Kellie Bramlet Blackburn
It’s been more than a year since Jacquiela Dorsey, a stage IV pancreatic cancer patient, met Lady June Bolhorst, a clinical nurse who goes by L.J., but she knows she’ll never forget her. The kindness L.J. showed when Jaquelia was nervous about receiving a biopsy left an impression. Here’s their story.
Coming to MD Anderson for a biopsy
Jacquiela: I was nervous about coming to MD Anderson. I had already had a Whipple procedure, a long and complicated surgery, at a hospital in New Orleans, about four hours from where I live in Monroe, Louisiana. Then, my doctor recommended that I do my chemotherapy at MD Anderson – another big hospital in a big city.
Before I started chemo, I had to have a biopsy. I was so nervous about that biopsy. I was worried that the local anesthetic would wear off and I would be able to feel that pain. I was nervous my blood pressure would spike and we’d have to reschedule.
But then the nurse – L.J. – came in. She didn’t leave my side the whole time. She was just really caring and comforting. She distracted me while the biopsy was performed. We talked about what it was like growing up with unusual names. We laughed and said we wondered what our mothers were thinking.
When they said the biopsy was over, I said I was still waiting for it to start! I felt like I was just having tea with an old friend.
L.J.: When I came in, I could tell Jacquiela was nervous. But I just did what I always do. My preference is to always be with the patients during a procedure, so I stayed by her. I try to explain what’s going on and make it easier for them.
Finding ways to thank a nurse
Jaquiela: I saw a sign in the hospital that said “Have you had an excellent nurse?” and I thought, “You know, I really have!” It was advertising the Daisy Award. I asked L.J. how to nominate her, and she said that wasn’t necessary. So I tracked down another staff member and asked them how to do it. I don’t get the impression that anyone at MD Anderson comes to work for the accolades, but so many of them deserve it – especially L.J.
L.J.: The Daisy Award is a national award given to extraordinary and compassionate nurses across the country four times a year. I’m very humbled and grateful for her recognition. I treat each of my patients as if they were my family, and I don’t expect them to nominate me for any awards in return.

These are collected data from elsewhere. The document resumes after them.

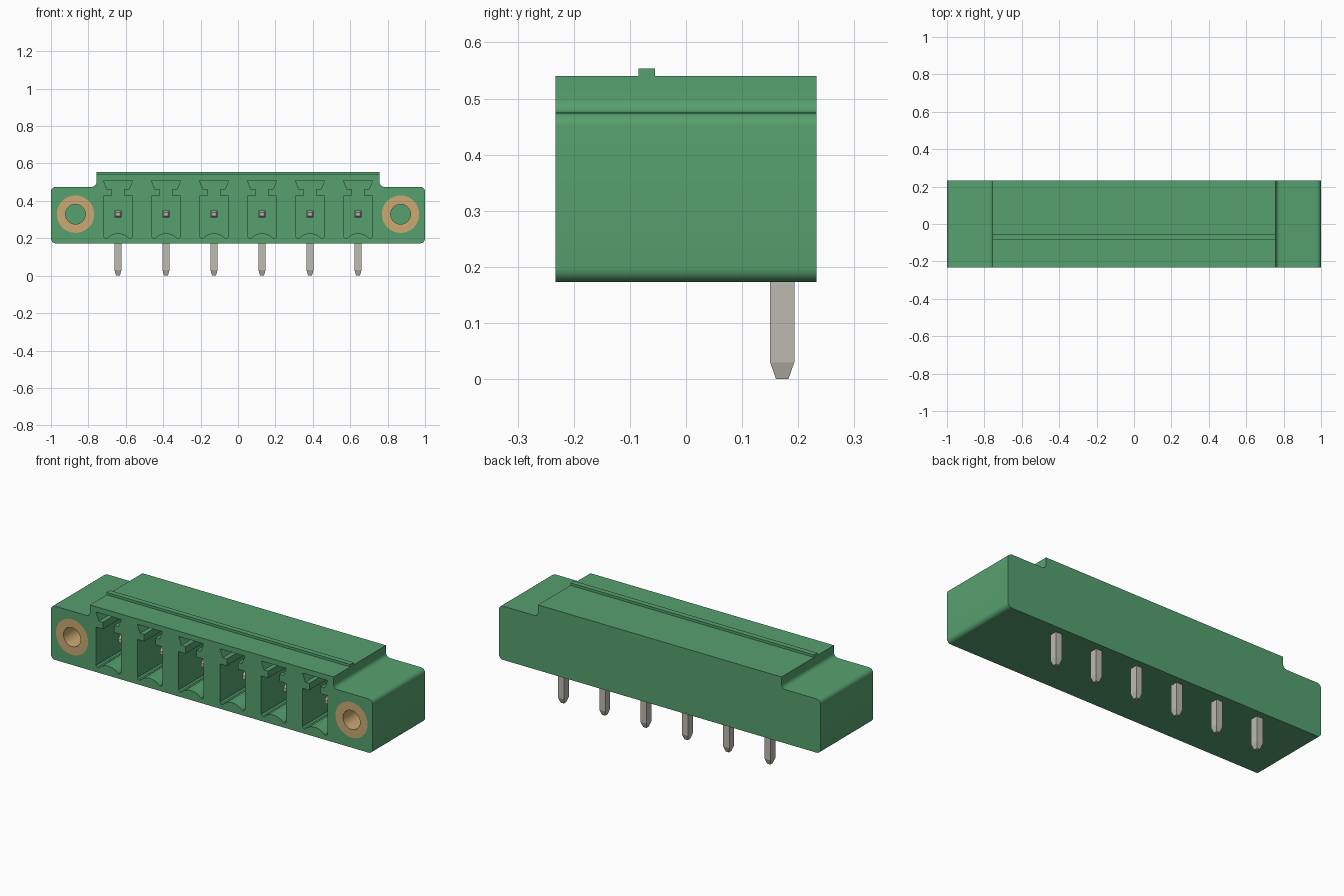
import bpy, bmesh, math
from mathutils import Vector

if "Cube" in bpy.data.objects:
    bpy.data.objects.remove(bpy.data.objects["Cube"], do_unlink=True)


def material(name, rgb):
    m = bpy.data.materials.new(name)
    m.use_nodes = True
    m.diffuse_color = (*rgb, 1)
    bsdf = next(n for n in m.node_tree.nodes if n.type == 'BSDF_PRINCIPLED')
    bsdf.inputs["Base Color"].default_value = (*rgb, 1)
    bsdf.inputs["Roughness"].default_value = 0.6
    return m


GREEN = material("green plastic", (0.093, 0.352, 0.159))
TIN = material("tinned metal", (0.515, 0.491, 0.440))
BRASS = material("brass", (0.604, 0.402, 0.171))

FRONT, BACK = -0.233, 0.233
PITCH = 0.2567
PIN_X = [(i - 2.5) * PITCH for i in range(6)]
PIN_Z = 0.329
INSERT_X = 0.869


def arc(cx, cz, r, a0, a1, n=6):
    """Points on an arc in the front plane, angles in degrees."""
    return [(cx + r * math.cos(math.radians(a0 + (a1 - a0) * i / n)),
             cz + r * math.sin(math.radians(a0 + (a1 - a0) * i / n)))
            for i in range(n + 1)]


def loft(bm, rings, cap=True, closed=False):
    """Join rings of equal length with quads."""
    rows = [[bm.verts.new(p) for p in ring] for ring in rings]
    n = len(rows[0])
    pairs = list(zip(rows, rows[1:] + rows[:1])) if closed else list(zip(rows, rows[1:]))
    for a, b in pairs:
        for i in range(n):
            j = (i + 1) % n
            bm.faces.new((a[i], a[j], b[j], b[i]))
    if cap and not closed:
        bm.faces.new(rows[0])
        bm.faces.new(rows[-1])


def extrude(bm, profile, y0, y1):
    """Extrude an (x, z) profile along y."""
    loft(bm, [[(x, y, z) for x, z in profile] for y in (y0, y1)])


def finish(name, bm, mat):
    bmesh.ops.recalc_face_normals(bm, faces=bm.faces[:])
    me = bpy.data.meshes.new(name)
    bm.to_mesh(me)
    bm.free()
    ob = bpy.data.objects.new(name, me)
    bpy.context.collection.objects.link(ob)
    me.materials.append(mat)
    return ob


def activate(ob):
    bpy.ops.object.select_all(action='DESELECT')
    ob.select_set(True)
    bpy.context.view_layer.objects.active = ob


def smooth(ob):
    activate(ob)
    bpy.ops.object.shade_smooth_by_angle(angle=math.radians(30))


# Housing: stepped profile with rounded corners and filleted steps
R = 0.025
right = (arc(1 - R, 0.173 + R, R, -90, 0)
         + arc(1 - R, 0.475 - R, R, 0, 90)
         + arc(0.757 + R, 0.475 + R, R, 270, 180)
         + [(0.757, 0.54)])
bm = bmesh.new()
extrude(bm, right + [(-x, z) for x, z in reversed(right)], FRONT, BACK)
housing = finish("housing", bm, GREEN)

# Cutter: keyed pin pockets with an arched floor, and insert bores
half = [(0.06, 0.2), (0.07, 0.2), (0.078, 0.21), (0.078, 0.425),
        (0.035, 0.425), (0.035, 0.464), (0.06, 0.464), (0.078, 0.51)]
chord, rise = 0.06, 0.027
rad = (chord ** 2 + rise ** 2) / (2 * rise)
sweep = math.degrees(math.asin(chord / rad))
floor = arc(0, 0.2 + rise - rad, rad, 90 + sweep, 90 - sweep, 10)[1:-1]
pocket = half + [(-x, z) for x, z in reversed(half)] + floor
bm = bmesh.new()
for px in PIN_X:
    extrude(bm, [(px + x, z) for x, z in pocket], FRONT - 0.05, 0.1)
for s in (-1, 1):
    extrude(bm, arc(s * INSERT_X, PIN_Z, 0.1, 0, 360, 48)[:-1], FRONT - 0.05, 0.07)
cutter = finish("pocket_cutter", bm, GREEN)
cutter.hide_render = True

activate(housing)
mod = housing.modifiers.new("pockets", 'BOOLEAN')
mod.operation = 'DIFFERENCE'
mod.solver = 'EXACT'
mod.object = cutter
bpy.ops.object.modifier_apply(modifier=mod.name)
bpy.data.objects.remove(cutter, do_unlink=True)
smooth(housing)

# Locking ridge along the top
bm = bmesh.new()
extrude(bm, [(-0.757, 0.535), (0.757, 0.535), (0.757, 0.554), (-0.757, 0.554)],
        -0.085, -0.055)
finish("locking_ridge", bm, GREEN)

# Threaded brass inserts: flush tubes in the flanges
for s, side in ((-1, "right"), (1, "left")):
    bm = bmesh.new()
    rings = []
    for r, y in ((0.1, FRONT), (0.1, 0.07), (0.053, 0.07), (0.053, FRONT)):
        rings.append([(x, y, z) for x, z in
                      arc(s * INSERT_X, PIN_Z, r, 0, 360, 48)[:-1]])
    loft(bm, rings, closed=True)
    smooth(finish(side + "_flange_insert", bm, BRASS))

# Bent contact pins with tapered tips: (half width, outer y/z, inner y/z)
H, T, YC = 0.0215, 0.011, 0.1715
W = 0.019
sections = [(0.010, (-0.13, PIN_Z + 0.010), (-0.13, PIN_Z - 0.010)),
            (W, (-0.10, PIN_Z + W), (-0.10, PIN_Z - W)),
            (W, (YC + H, PIN_Z + W), (YC - H, PIN_Z - W)),
            (W, (YC + H, 0.03), (YC - H, 0.03)),
            (0.010, (YC + T, 0.0), (YC - T, 0.0))]
for i, px in enumerate(PIN_X):
    bm = bmesh.new()
    loft(bm, [[(px - w, *o), (px + w, *o), (px + w, *n), (px - w, *n)]
              for w, o, n in sections])
    finish(f"contact_pin_{i + 1}", bm, TIN)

Jacquiela: L.J. made me feel special, but I was pretty sure she was just doing what she always does. You know that saying, “People may not remember exactly what you did, or what you said, but they will always remember how you made them feel”? Well, I’ll always remember how L.J. made me feel that day.